Your task:
Every record, from the first line to the last, needs to be given again exactly.

Data:
>>>

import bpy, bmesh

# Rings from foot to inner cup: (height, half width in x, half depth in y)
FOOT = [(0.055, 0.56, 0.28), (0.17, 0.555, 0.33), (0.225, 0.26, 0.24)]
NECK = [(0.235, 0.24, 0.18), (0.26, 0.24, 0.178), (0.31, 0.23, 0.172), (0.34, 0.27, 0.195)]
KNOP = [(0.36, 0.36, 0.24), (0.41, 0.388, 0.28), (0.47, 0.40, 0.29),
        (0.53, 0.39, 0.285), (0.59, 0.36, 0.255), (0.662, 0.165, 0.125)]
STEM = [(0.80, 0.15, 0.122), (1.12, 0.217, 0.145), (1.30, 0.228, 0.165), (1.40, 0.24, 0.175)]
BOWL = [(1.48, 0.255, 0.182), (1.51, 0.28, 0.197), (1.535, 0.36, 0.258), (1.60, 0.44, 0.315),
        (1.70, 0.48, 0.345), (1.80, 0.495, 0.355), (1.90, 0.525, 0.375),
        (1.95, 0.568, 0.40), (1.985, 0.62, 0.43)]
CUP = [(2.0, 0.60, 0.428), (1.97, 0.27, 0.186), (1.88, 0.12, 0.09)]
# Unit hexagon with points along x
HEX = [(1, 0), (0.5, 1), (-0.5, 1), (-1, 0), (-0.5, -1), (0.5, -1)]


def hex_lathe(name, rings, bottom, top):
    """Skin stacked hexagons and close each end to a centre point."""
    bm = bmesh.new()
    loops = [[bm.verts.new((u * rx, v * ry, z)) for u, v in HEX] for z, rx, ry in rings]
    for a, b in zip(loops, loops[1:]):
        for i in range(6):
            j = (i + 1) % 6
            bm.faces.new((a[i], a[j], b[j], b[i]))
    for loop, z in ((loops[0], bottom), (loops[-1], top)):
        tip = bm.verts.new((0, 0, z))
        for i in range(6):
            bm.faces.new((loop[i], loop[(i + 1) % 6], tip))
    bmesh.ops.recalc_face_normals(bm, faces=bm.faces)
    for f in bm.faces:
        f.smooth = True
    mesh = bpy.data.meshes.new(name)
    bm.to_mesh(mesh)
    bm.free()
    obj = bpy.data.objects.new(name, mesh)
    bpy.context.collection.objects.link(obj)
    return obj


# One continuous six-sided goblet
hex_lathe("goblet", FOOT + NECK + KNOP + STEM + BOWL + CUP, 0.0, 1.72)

<<<

Result:
import bpy, bmesh

# Rings from foot to inner cup: (height, half width in x, half depth in y)
FOOT = [(0.055, 0.56, 0.28), (0.17, 0.555, 0.33), (0.225, 0.26, 0.24)]
NECK = [(0.235, 0.24, 0.18), (0.26, 0.24, 0.178), (0.31, 0.23, 0.172), (0.34, 0.27, 0.195)]
KNOP = [(0.36, 0.36, 0.24), (0.41, 0.388, 0.28), (0.47, 0.40, 0.29),
        (0.53, 0.39, 0.285), (0.59, 0.36, 0.255), (0.662, 0.165, 0.125)]
STEM = [(0.80, 0.15, 0.122), (1.12, 0.217, 0.145), (1.30, 0.228, 0.165), (1.40, 0.24, 0.175)]
BOWL = [(1.48, 0.255, 0.182), (1.51, 0.28, 0.197), (1.535, 0.36, 0.258), (1.60, 0.44, 0.315),
        (1.70, 0.48, 0.345), (1.80, 0.495, 0.355), (1.90, 0.525, 0.375),
        (1.95, 0.568, 0.40), (1.985, 0.62, 0.43)]
CUP = [(2.0, 0.60, 0.428), (1.97, 0.27, 0.186), (1.88, 0.12, 0.09)]
# Unit hexagon with points along x
HEX = [(1, 0), (0.5, 1), (-0.5, 1), (-1, 0), (-0.5, -1), (0.5, -1)]


def hex_lathe(name, rings, bottom, top):
    """Skin stacked hexagons and close each end to a centre point."""
    bm = bmesh.new()
    loops = [[bm.verts.new((u * rx, v * ry, z)) for u, v in HEX] for z, rx, ry in rings]
    for a, b in zip(loops, loops[1:]):
        for i in range(6):
            j = (i + 1) % 6
            bm.faces.new((a[i], a[j], b[j], b[i]))
    for loop, z in ((loops[0], bottom), (loops[-1], top)):
        tip = bm.verts.new((0, 0, z))
        for i in range(6):
            bm.faces.new((loop[i], loop[(i + 1) % 6], tip))
    bmesh.ops.recalc_face_normals(bm, faces=bm.faces)
    for f in bm.faces:
        f.smooth = True
    mesh = bpy.data.meshes.new(name)
    bm.to_mesh(mesh)
    bm.free()
    obj = bpy.data.objects.new(name, mesh)
    bpy.context.collection.objects.link(obj)
    return obj


# One continuous six-sided goblet
hex_lathe("goblet", FOOT + NECK + KNOP + STEM + BOWL + CUP, 0.0, 1.72)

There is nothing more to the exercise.